Dataset items

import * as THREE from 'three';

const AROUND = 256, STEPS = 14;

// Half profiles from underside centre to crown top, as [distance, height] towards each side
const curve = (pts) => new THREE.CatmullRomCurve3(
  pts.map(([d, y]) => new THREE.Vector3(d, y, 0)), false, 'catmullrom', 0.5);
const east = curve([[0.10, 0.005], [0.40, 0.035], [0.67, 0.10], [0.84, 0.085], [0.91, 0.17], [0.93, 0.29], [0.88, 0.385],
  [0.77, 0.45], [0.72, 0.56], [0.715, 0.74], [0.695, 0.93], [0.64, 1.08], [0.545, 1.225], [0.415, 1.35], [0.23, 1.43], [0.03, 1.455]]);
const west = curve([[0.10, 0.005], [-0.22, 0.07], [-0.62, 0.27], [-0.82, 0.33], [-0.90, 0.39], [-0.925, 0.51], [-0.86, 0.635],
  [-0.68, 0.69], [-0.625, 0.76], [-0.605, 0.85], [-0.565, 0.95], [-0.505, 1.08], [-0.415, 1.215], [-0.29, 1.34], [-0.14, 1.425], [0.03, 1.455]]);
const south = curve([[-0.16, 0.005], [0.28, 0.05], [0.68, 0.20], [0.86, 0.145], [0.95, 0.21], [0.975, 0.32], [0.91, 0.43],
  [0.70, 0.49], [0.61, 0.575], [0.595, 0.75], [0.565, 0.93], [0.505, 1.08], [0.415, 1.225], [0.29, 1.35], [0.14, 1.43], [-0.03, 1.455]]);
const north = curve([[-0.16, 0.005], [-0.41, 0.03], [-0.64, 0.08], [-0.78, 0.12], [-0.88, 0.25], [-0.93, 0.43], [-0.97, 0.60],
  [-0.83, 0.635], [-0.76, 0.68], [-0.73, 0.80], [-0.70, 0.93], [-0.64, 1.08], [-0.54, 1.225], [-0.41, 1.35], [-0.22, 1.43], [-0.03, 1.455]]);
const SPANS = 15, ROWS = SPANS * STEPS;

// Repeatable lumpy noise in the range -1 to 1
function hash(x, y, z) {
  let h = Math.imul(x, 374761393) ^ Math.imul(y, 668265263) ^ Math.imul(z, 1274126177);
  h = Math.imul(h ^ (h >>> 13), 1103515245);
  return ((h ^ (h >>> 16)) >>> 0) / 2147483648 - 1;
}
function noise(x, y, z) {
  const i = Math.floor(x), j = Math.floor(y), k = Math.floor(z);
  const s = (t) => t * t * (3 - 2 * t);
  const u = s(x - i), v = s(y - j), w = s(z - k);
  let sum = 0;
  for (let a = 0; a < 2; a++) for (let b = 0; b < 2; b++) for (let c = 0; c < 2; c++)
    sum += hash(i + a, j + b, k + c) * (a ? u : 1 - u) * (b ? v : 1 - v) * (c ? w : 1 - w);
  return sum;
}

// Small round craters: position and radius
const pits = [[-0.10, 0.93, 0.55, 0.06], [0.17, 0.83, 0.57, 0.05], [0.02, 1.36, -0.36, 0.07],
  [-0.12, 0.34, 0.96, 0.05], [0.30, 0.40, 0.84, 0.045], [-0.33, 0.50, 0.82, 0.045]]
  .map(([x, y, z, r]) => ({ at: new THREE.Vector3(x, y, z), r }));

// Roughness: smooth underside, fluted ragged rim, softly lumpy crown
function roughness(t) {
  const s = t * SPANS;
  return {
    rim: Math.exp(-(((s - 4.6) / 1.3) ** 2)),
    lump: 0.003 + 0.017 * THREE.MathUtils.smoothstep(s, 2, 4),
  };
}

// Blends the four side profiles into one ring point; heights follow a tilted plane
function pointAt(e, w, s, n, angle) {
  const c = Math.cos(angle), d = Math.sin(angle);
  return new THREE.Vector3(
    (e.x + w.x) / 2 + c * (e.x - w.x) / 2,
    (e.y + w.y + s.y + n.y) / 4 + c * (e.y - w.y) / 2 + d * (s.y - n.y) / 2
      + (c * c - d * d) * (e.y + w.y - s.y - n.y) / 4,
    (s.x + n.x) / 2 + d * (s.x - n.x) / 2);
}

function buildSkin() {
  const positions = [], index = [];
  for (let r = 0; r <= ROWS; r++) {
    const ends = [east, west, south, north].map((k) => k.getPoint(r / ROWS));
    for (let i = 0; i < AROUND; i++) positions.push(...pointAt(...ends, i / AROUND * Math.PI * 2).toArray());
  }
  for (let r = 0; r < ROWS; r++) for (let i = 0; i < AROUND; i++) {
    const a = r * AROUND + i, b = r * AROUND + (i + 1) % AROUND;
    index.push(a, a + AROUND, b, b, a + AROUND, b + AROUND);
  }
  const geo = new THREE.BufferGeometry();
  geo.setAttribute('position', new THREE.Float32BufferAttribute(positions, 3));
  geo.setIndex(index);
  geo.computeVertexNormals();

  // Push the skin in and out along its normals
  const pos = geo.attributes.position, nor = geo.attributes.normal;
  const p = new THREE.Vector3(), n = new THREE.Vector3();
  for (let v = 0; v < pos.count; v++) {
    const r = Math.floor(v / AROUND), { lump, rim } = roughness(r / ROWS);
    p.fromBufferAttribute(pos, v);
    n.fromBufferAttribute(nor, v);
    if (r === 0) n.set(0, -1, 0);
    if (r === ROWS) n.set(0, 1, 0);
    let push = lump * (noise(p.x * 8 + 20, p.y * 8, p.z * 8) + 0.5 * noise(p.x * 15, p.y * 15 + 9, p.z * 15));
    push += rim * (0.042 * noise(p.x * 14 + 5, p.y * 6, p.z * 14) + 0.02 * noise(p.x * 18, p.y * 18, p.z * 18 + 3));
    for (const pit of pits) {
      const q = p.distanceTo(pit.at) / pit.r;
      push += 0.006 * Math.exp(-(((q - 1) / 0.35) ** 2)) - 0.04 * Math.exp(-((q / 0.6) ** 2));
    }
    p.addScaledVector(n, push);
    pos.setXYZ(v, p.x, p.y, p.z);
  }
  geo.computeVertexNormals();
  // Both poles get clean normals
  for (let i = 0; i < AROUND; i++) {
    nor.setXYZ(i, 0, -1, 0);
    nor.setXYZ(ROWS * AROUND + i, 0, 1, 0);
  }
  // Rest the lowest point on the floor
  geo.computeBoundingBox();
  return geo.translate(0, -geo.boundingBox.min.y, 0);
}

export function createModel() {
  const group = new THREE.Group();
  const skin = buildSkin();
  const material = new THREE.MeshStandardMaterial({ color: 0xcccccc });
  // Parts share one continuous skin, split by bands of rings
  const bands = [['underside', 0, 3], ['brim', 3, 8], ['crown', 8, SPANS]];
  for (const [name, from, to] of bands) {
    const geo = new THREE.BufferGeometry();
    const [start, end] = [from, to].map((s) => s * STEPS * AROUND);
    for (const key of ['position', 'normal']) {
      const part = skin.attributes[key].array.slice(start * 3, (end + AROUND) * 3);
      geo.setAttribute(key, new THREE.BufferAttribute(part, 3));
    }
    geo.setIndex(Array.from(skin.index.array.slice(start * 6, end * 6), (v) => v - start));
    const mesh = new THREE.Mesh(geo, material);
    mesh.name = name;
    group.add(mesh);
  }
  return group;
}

# Exercise:
Recopy all of the records verbatim.

# Task result:
import * as THREE from 'three';

const AROUND = 256, STEPS = 14;

// Half profiles from underside centre to crown top, as [distance, height] towards each side
const curve = (pts) => new THREE.CatmullRomCurve3(
  pts.map(([d, y]) => new THREE.Vector3(d, y, 0)), false, 'catmullrom', 0.5);
const east = curve([[0.10, 0.005], [0.40, 0.035], [0.67, 0.10], [0.84, 0.085], [0.91, 0.17], [0.93, 0.29], [0.88, 0.385],
  [0.77, 0.45], [0.72, 0.56], [0.715, 0.74], [0.695, 0.93], [0.64, 1.08], [0.545, 1.225], [0.415, 1.35], [0.23, 1.43], [0.03, 1.455]]);
const west = curve([[0.10, 0.005], [-0.22, 0.07], [-0.62, 0.27], [-0.82, 0.33], [-0.90, 0.39], [-0.925, 0.51], [-0.86, 0.635],
  [-0.68, 0.69], [-0.625, 0.76], [-0.605, 0.85], [-0.565, 0.95], [-0.505, 1.08], [-0.415, 1.215], [-0.29, 1.34], [-0.14, 1.425], [0.03, 1.455]]);
const south = curve([[-0.16, 0.005], [0.28, 0.05], [0.68, 0.20], [0.86, 0.145], [0.95, 0.21], [0.975, 0.32], [0.91, 0.43],
  [0.70, 0.49], [0.61, 0.575], [0.595, 0.75], [0.565, 0.93], [0.505, 1.08], [0.415, 1.225], [0.29, 1.35], [0.14, 1.43], [-0.03, 1.455]]);
const north = curve([[-0.16, 0.005], [-0.41, 0.03], [-0.64, 0.08], [-0.78, 0.12], [-0.88, 0.25], [-0.93, 0.43], [-0.97, 0.60],
  [-0.83, 0.635], [-0.76, 0.68], [-0.73, 0.80], [-0.70, 0.93], [-0.64, 1.08], [-0.54, 1.225], [-0.41, 1.35], [-0.22, 1.43], [-0.03, 1.455]]);
const SPANS = 15, ROWS = SPANS * STEPS;

// Repeatable lumpy noise in the range -1 to 1
function hash(x, y, z) {
  let h = Math.imul(x, 374761393) ^ Math.imul(y, 668265263) ^ Math.imul(z, 1274126177);
  h = Math.imul(h ^ (h >>> 13), 1103515245);
  return ((h ^ (h >>> 16)) >>> 0) / 2147483648 - 1;
}
function noise(x, y, z) {
  const i = Math.floor(x), j = Math.floor(y), k = Math.floor(z);
  const s = (t) => t * t * (3 - 2 * t);
  const u = s(x - i), v = s(y - j), w = s(z - k);
  let sum = 0;
  for (let a = 0; a < 2; a++) for (let b = 0; b < 2; b++) for (let c = 0; c < 2; c++)
    sum += hash(i + a, j + b, k + c) * (a ? u : 1 - u) * (b ? v : 1 - v) * (c ? w : 1 - w);
  return sum;
}

// Small round craters: position and radius
const pits = [[-0.10, 0.93, 0.55, 0.06], [0.17, 0.83, 0.57, 0.05], [0.02, 1.36, -0.36, 0.07],
  [-0.12, 0.34, 0.96, 0.05], [0.30, 0.40, 0.84, 0.045], [-0.33, 0.50, 0.82, 0.045]]
  .map(([x, y, z, r]) => ({ at: new THREE.Vector3(x, y, z), r }));

// Roughness: smooth underside, fluted ragged rim, softly lumpy crown
function roughness(t) {
  const s = t * SPANS;
  return {
    rim: Math.exp(-(((s - 4.6) / 1.3) ** 2)),
    lump: 0.003 + 0.017 * THREE.MathUtils.smoothstep(s, 2, 4),
  };
}

// Blends the four side profiles into one ring point; heights follow a tilted plane
function pointAt(e, w, s, n, angle) {
  const c = Math.cos(angle), d = Math.sin(angle);
  return new THREE.Vector3(
    (e.x + w.x) / 2 + c * (e.x - w.x) / 2,
    (e.y + w.y + s.y + n.y) / 4 + c * (e.y - w.y) / 2 + d * (s.y - n.y) / 2
      + (c * c - d * d) * (e.y + w.y - s.y - n.y) / 4,
    (s.x + n.x) / 2 + d * (s.x - n.x) / 2);
}

function buildSkin() {
  const positions = [], index = [];
  for (let r = 0; r <= ROWS; r++) {
    const ends = [east, west, south, north].map((k) => k.getPoint(r / ROWS));
    for (let i = 0; i < AROUND; i++) positions.push(...pointAt(...ends, i / AROUND * Math.PI * 2).toArray());
  }
  for (let r = 0; r < ROWS; r++) for (let i = 0; i < AROUND; i++) {
    const a = r * AROUND + i, b = r * AROUND + (i + 1) % AROUND;
    index.push(a, a + AROUND, b, b, a + AROUND, b + AROUND);
  }
  const geo = new THREE.BufferGeometry();
  geo.setAttribute('position', new THREE.Float32BufferAttribute(positions, 3));
  geo.setIndex(index);
  geo.computeVertexNormals();

  // Push the skin in and out along its normals
  const pos = geo.attributes.position, nor = geo.attributes.normal;
  const p = new THREE.Vector3(), n = new THREE.Vector3();
  for (let v = 0; v < pos.count; v++) {
    const r = Math.floor(v / AROUND), { lump, rim } = roughness(r / ROWS);
    p.fromBufferAttribute(pos, v);
    n.fromBufferAttribute(nor, v);
    if (r === 0) n.set(0, -1, 0);
    if (r === ROWS) n.set(0, 1, 0);
    let push = lump * (noise(p.x * 8 + 20, p.y * 8, p.z * 8) + 0.5 * noise(p.x * 15, p.y * 15 + 9, p.z * 15));
    push += rim * (0.042 * noise(p.x * 14 + 5, p.y * 6, p.z * 14) + 0.02 * noise(p.x * 18, p.y * 18, p.z * 18 + 3));
    for (const pit of pits) {
      const q = p.distanceTo(pit.at) / pit.r;
      push += 0.006 * Math.exp(-(((q - 1) / 0.35) ** 2)) - 0.04 * Math.exp(-((q / 0.6) ** 2));
    }
    p.addScaledVector(n, push);
    pos.setXYZ(v, p.x, p.y, p.z);
  }
  geo.computeVertexNormals();
  // Both poles get clean normals
  for (let i = 0; i < AROUND; i++) {
    nor.setXYZ(i, 0, -1, 0);
    nor.setXYZ(ROWS * AROUND + i, 0, 1, 0);
  }
  // Rest the lowest point on the floor
  geo.computeBoundingBox();
  return geo.translate(0, -geo.boundingBox.min.y, 0);
}

export function createModel() {
  const group = new THREE.Group();
  const skin = buildSkin();
  const material = new THREE.MeshStandardMaterial({ color: 0xcccccc });
  // Parts share one continuous skin, split by bands of rings
  const bands = [['underside', 0, 3], ['brim', 3, 8], ['crown', 8, SPANS]];
  for (const [name, from, to] of bands) {
    const geo = new THREE.BufferGeometry();
    const [start, end] = [from, to].map((s) => s * STEPS * AROUND);
    for (const key of ['position', 'normal']) {
      const part = skin.attributes[key].array.slice(start * 3, (end + AROUND) * 3);
      geo.setAttribute(key, new THREE.BufferAttribute(part, 3));
    }
    geo.setIndex(Array.from(skin.index.array.slice(start * 6, end * 6), (v) => v - start));
    const mesh = new THREE.Mesh(geo, material);
    mesh.name = name;
    group.add(mesh);
  }
  return group;
}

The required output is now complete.